Connect Learn Finance


How to avoid letting traceability become an export barrier

Strict requirements sucha as those set by the United States through the Bioterrorism Act and food traceability legislation set by European Union have changed the scenario for small and medium-sized producers wishing to export. However, there are opportunities behind these new regulations.

Share this article

Published by ConnectAmericas

Main Image

In the past, traceability along the agricultural chain was a way of adding value to the product. But once these new rules and regulations entered into effect, it was no longer a competitive advantage but became an entry barrier to the major markets. According to Telefónica, “traceability is a set of actions, measures and technical procedures that allow both from a quantity and quality standpoint, to identify and register each product from origin to end of the marketing chain.” 

These measures appeared in 2005 as a result of the “mad-cow”, foot-and-mouth diseases and terrorist acts

Since 2005, the main export markets, especially the European Union (EU), enforce strict traceability regulations that allow actors in the supply chain to efficiently and unequivocally compile information and reconstruct the history of a specific product in a short period of time. 

This way it is possible to rapidly identify and avoid the spread of illnesses due to contaminated products, bacteria or other harmful elements for human consumption.  

For the time being, these measures only regulate the agri-food market. They mainly appeared due to the crisis generated by meat infected with “mad cow disease” that caused several deaths in Europe, the global problem with foot-and-mouth disease, and the fear of a possible bioterrorist attack following 9/11 in the United States.   

These new requirements enable precise monitoring of the production process, from planting until the food reaches supermarket shelves.
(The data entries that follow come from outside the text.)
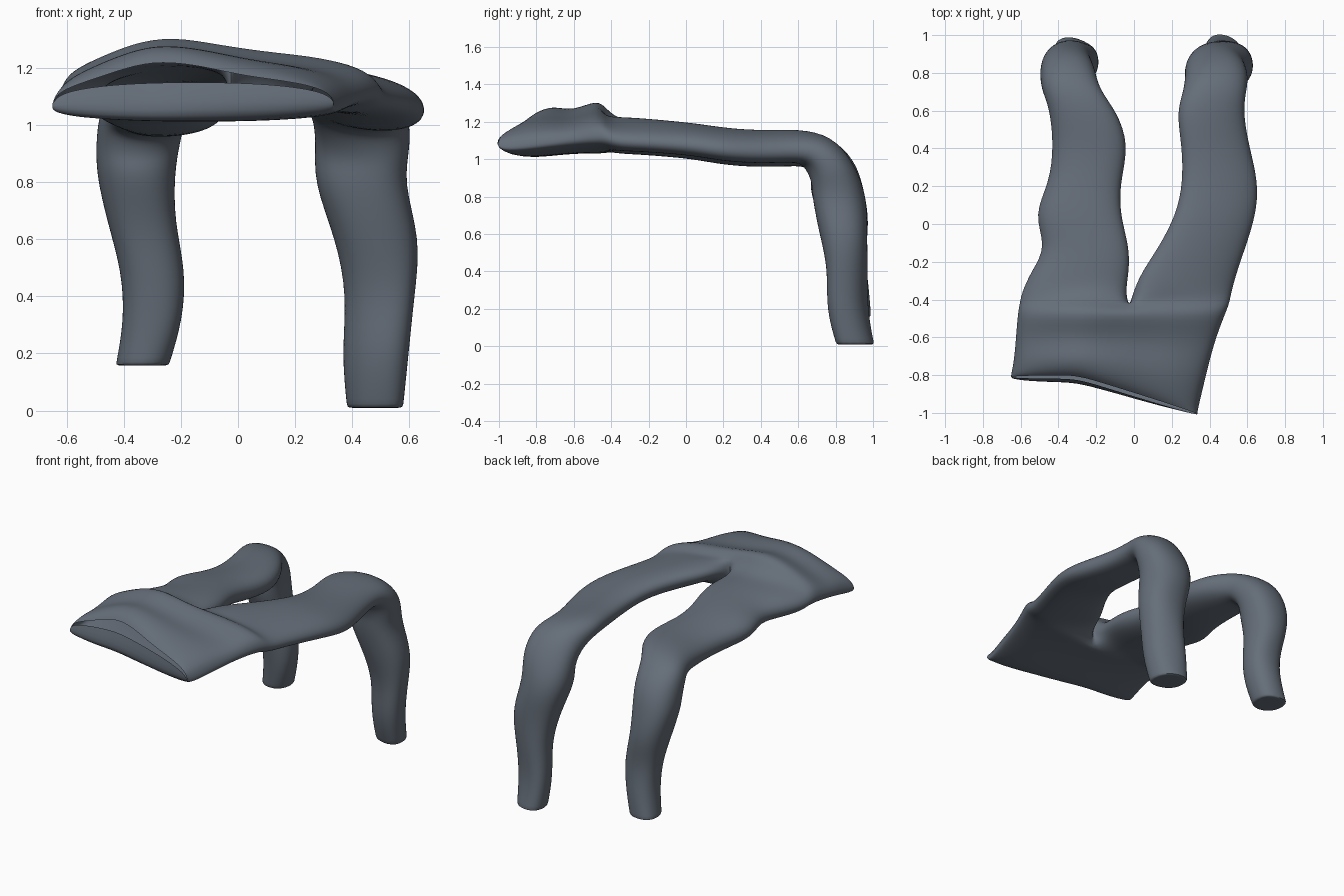
import bpy, bmesh, math

cube = bpy.data.objects.get("Cube")
if cube:
    bpy.data.objects.remove(cube, do_unlink=True)

cloth = bpy.data.materials.new("slate grey cloth")
cloth.use_nodes = True
colour = (0.13, 0.155, 0.19, 1)
cloth.diffuse_color = colour
cloth.node_tree.nodes["Principled BSDF"].inputs["Base Color"].default_value = colour

HIP_N, LEG_N = 24, 16
bm = bmesh.new()


def power(v, e):
    return math.copysign(abs(v) ** e, v)


def bridge(a, b):
    for i in range(len(a)):
        j = (i + 1) % len(a)
        bm.faces.new((a[i], a[j], b[j], b[i]))


def hip_ring(y_top, y_bot, x0, x1, z_bot, z_edge, z_top, slant):
    """Flat oval across the hips, starting at top centre and going towards +x."""
    ring = []
    for i in range(HIP_N):
        a = math.pi / 2 - math.tau * i / HIP_N
        x = (x0 + x1) / 2 + (x1 - x0) / 2 * power(math.cos(a), 0.9)
        s = power(math.sin(a), 0.75)
        z = z_edge + abs(s) * ((z_top if s > 0 else z_bot) - z_edge)
        if s > 0:                       # raised fold on the right hip
            z += 0.06 * s * math.exp(-((x + 0.27) / 0.2) ** 2)
        y = (y_top + y_bot) / 2 + s * (y_top - y_bot) / 2
        y -= slant * max(0, x + 0.3)
        ring.append(bm.verts.new((x, y, z)))
    return ring


def leg_ring(x0, x1, y, z, half, pitch, roll):
    """Flattened tube section, its first point at the upper inner side of the +x leg."""
    ring, p = [], math.radians(pitch)
    for i in range(LEG_N):
        a = math.radians(135) - math.tau * i / LEG_N
        u = (x1 - x0) / 2 * power(math.cos(a), 0.9)
        n = half * power(math.sin(a), 0.85) - roll * u
        ring.append(bm.verts.new(((x0 + x1) / 2 + u, y + n * math.sin(p), z + n * math.cos(p))))
    return ring


# Waist opening and hips
hips = [
    (-.80, -.82, -.65, .34, 1.15, 1.07, 1.17, .31),
    (-.77, -.86, -.66, .34, 1.01, 1.05, 1.21, .28),
    (-.70, -.76, -.64, .38, 1.01, 1.07, 1.24, .14),
    (-.60, -.60, -.63, .43, 1.03, 1.10, 1.21, .03),
    (-.47, -.47, -.62, .49, 1.03, 1.12, 1.28, 0),
    (-.42, -.42, -.61, .51, 1.03, 1.11, 1.22, 0),
]
rings = [hip_ring(*h) for h in hips]
for a, b in zip(rings, rings[1:]):
    bridge(a, b)

# Split the last hip ring into two leg openings at the crotch
last, half_n = rings[-1], HIP_N // 2
top, bottom = last[0], last[half_n]
for v in (top, bottom):
    v.co.x, v.co.y = -.025, -.45
crotch = [bm.verts.new(bottom.co.lerp(top.co, k / 4)) for k in (1, 2, 3)]
left_start = last[:half_n + 1] + crotch
right_start = [last[0]] + last[:half_n - 1:-1] + crotch

# Shared leg path: y, z, half thickness, pitch
path = [
    (-.36, 1.12, .09, 5), (-.25, 1.115, .09, 5), (-.12, 1.105, .09, 5), (.05, 1.09, .09, 5),
    (.22, 1.06, .095, 3), (.42, 1.05, .095, -5), (.6, 1.06, .095, 0), (.71, 1.04, .11, 35),
    (.79, .93, .125, 62), (.815, .8, .15, 90), (.845, .6, .13, 90), (.86, .4, .105, 90),
    (.865, .2, .105, 90), (.9, .01, .1, 90),
]
left_x = [(-.01, .52), (.04, .55), (.13, .595), (.22, .65), (.255, .665), (.25, .61), (.22, .58),
          (.26, .60), (.27, .61), (.26, .58), (.34, .645), (.38, .62), (.36, .60), (.38, .58)]
right_x = [(-.60, -.04), (-.55, -.02), (-.465, -.02), (-.54, -.07), (-.45, -.07), (-.43, -.02),
           (-.45, -.09), (-.49, -.18), (-.50, -.20), (-.50, -.22), (-.46, -.22), (-.41, -.18),
           (-.40, -.19), (-.43, -.24)]

# Legs, with hems closed: the left one hangs lower, lies thinner and twists below the knee
for start, widths, drop, lift, thin, roll, twist, side in (
        (left_start, left_x, 1, .015, .88, .16, .08, 1),
        (right_start, right_x, .85, 0, 1, -.06, .02, -1)):
    previous = start
    for k, ((x0, x1), (y, z, half, pitch)) in enumerate(zip(widths, path)):
        if k < 7:
            z, half, r = z + lift, half * thin, roll
        else:
            r = twist * max(0, k - 9)
        if z < 1:
            z = 1 - (1 - z) * drop
        ends = sorted((x0 * side, x1 * side))
        ring = leg_ring(*ends, y, z, half, pitch, r * side)
        for v in ring:
            v.co.x *= side
        bridge(previous, ring)
        previous = ring
    hem = [bm.verts.new(v.co) for v in previous]
    bridge(previous, hem)
    bm.faces.new(hem)

# Soft creases around the knees and shins
for v in bm.verts:
    if v.co.y > .6:
        v.co.y += .01 * math.sin(v.co.z * 19 + v.co.x * 14)

bmesh.ops.recalc_face_normals(bm, faces=bm.faces)
mesh = bpy.data.meshes.new("trousers")
bm.to_mesh(mesh)
bm.free()
mesh.materials.append(cloth)
trousers = bpy.data.objects.new("trousers", mesh)
bpy.context.collection.objects.link(trousers)
sub = trousers.modifiers.new("soft cloth", 'SUBSURF')
sub.levels = sub.render_levels = 2
bpy.context.view_layer.objects.active = trousers
trousers.select_set(True)
bpy.ops.object.modifier_apply(modifier=sub.name)
bpy.ops.object.shade_smooth_by_angle(angle=math.radians(50))
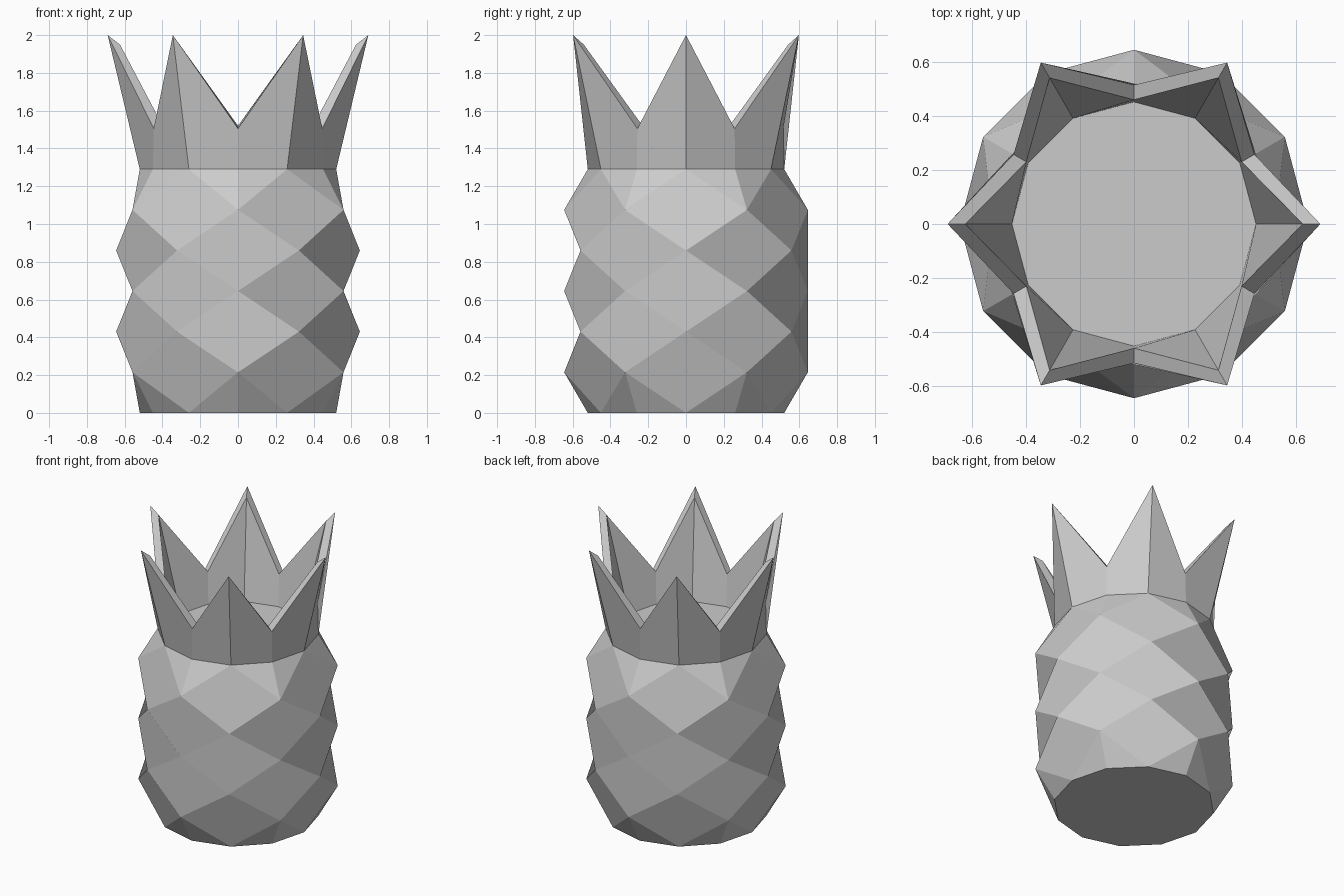
import bpy
import math

default = bpy.data.objects.get("Cube")
if default:
    bpy.data.objects.remove(default, do_unlink=True)

# Single plain grey
grey = bpy.data.materials.new("plain_grey")
grey.use_nodes = True
colour = (0.6, 0.6, 0.6, 1)
grey.diffuse_color = colour
grey.node_tree.nodes["Principled BSDF"].inputs["Base Color"].default_value = colour

STEP = 0.215          # height of half a diamond
ROWS = 6
RIM, BULGE = 0.52, 0.645


def polar(slot, radius, z):
    """Point on one of twelve directions, 30 degrees apart."""
    a = math.radians(30 * slot)
    return (radius * math.cos(a), radius * math.sin(a), z)


def build(name, verts, faces):
    mesh = bpy.data.meshes.new(name)
    mesh.from_pydata(verts, [], faces)
    mesh.materials.append(grey)
    mesh.update()
    obj = bpy.data.objects.new(name, mesh)
    bpy.context.collection.objects.link(obj)
    return obj


# Fruit body: staggered rings of six points joined by diamonds, twelve-sided rims
verts, index = [], {}
for row in range(ROWS + 1):
    rim = row in (0, ROWS)
    for slot in range(12):
        if rim or (slot + row) % 2 == 0:
            index[row, slot] = len(verts)
            verts.append(polar(slot, RIM if rim else BULGE, row * STEP))


def at(row, slot):
    return index[row, slot % 12]


faces = []
for row in range(1, ROWS):
    for slot in range(12):
        if (slot + row) % 2:
            diamond = [at(row, slot - 1), at(row - 1, slot), at(row, slot + 1), at(row + 1, slot)]
            if slot == 3:      # back column folds along its upright diagonal
                diamond = diamond[1:] + diamond[:1]
            faces.append(diamond)
for slot in range(1, 12, 2):   # triangles closing the pattern at both rims
    for s in (slot - 1, slot):
        faces.append([at(1, slot), at(0, s), at(0, s + 1)])
        faces.append([at(ROWS - 1, slot), at(ROWS, s + 1), at(ROWS, s)])
faces.append([at(0, s) for s in reversed(range(12))])
faces.append([at(ROWS, s) for s in range(12)])
build("fruit_body", verts, faces)

# Leaf crown: thick zigzag wall with six flaring points
BASE = ROWS * STEP
verts, faces = [], []
for slot in range(12):
    tip = slot % 2 == 0
    verts.append(polar(slot, RIM, BASE))
    verts.append(polar(slot, 0.69 if tip else 0.515, 2.0 if tip else 1.505))
    verts.append(polar(slot, 0.625 if tip else 0.46, 1.95 if tip else 1.52))
    verts.append(polar(slot, 0.452, BASE + 0.002))
for slot in range(12):
    a, b = 4 * slot, 4 * ((slot + 1) % 12)
    for k in range(3):
        faces.append([a + k, b + k, b + k + 1, a + k + 1])
build("leaf_crown", verts, faces)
This not only improves consumer safety but also benefits all members of the chain through enhanced management.

Radio-frequency identification

The Farm to Fork (F2F) project is a European Union initiative together with university institutions and research centers intended to substantiate the feasibility of a food traceability model that can be used by small and medium-sized enterprises (SMEs), based on radio-frequency identification technology (RFID).

According to the F2F website, RFID is a data storage and recovery system through the use of special tags. The main objective is to transmit the identity of an object (similar to a unique serial number) through radio waves for purposes of keeping a register of relevant data throughout the supply chain.  

To date, these technologies were mainly used by large companies and where not accessible for SMEs due to their high cost. However, through this pilot initiative, open code applications have been developed by universities and research centers and made available to SMEs, facilitating the implementation of traceability.  

GS1 Perú indicates that another way in which SMEs can tunnel through the cost barrier is to partner with other companies with similar features or in the same production chain to implement traceability systems. This option enables splitting costs and renders the use of these technologies feasible. It is also advisable to gather information on available government support, typically through export promotion agencies.

The F2F website describes the main benefits of traceability for producers:

  • By using this technology companies have control and visibility of their products throughout the entire supply chain, assuring quality and integrity.
  • It is an investment that broadens business opportunities with the most demanding markets such as the European, Asian and North American markets.
  • It helps to identify and locate products that are contaminated or damaged during transit for targeted and timely recall of merchandise, enabling reduction of logistics and operational costs. This way it is possible to avoid having to destroy the entire production and consequently it reduces economic losses.
  • It optimizes the control of resources, detecting elements causing inventory shortages and product contamination or damage.
  • The company will increase its positive public image and generate social responsibility awareness.
  • Having clear, fast and timely information helps making safe decisions based on strategic plans for expanding the business.
  • It generates opportunities for accessing profitable market niches that require products treated in a specific way. For example: organic fruits and vegetables, fair-trade coffee, grass-fed beef products, among others.
Share this article

{{'LOADING_COMMENTS' | translate}}...
{{'NO_COMMENTS_YET' | translate}}
{{'TO_POST_A_COMMENT' | translate}}

Other users also viewed


Sign In to ConnectAmericas

By creating an account with ConnectAmericas you are accepting
the Privacy Policy and the Terms and Conditions

Enter the e-mail you used when you registered
for ConnectAmericas to create
a new password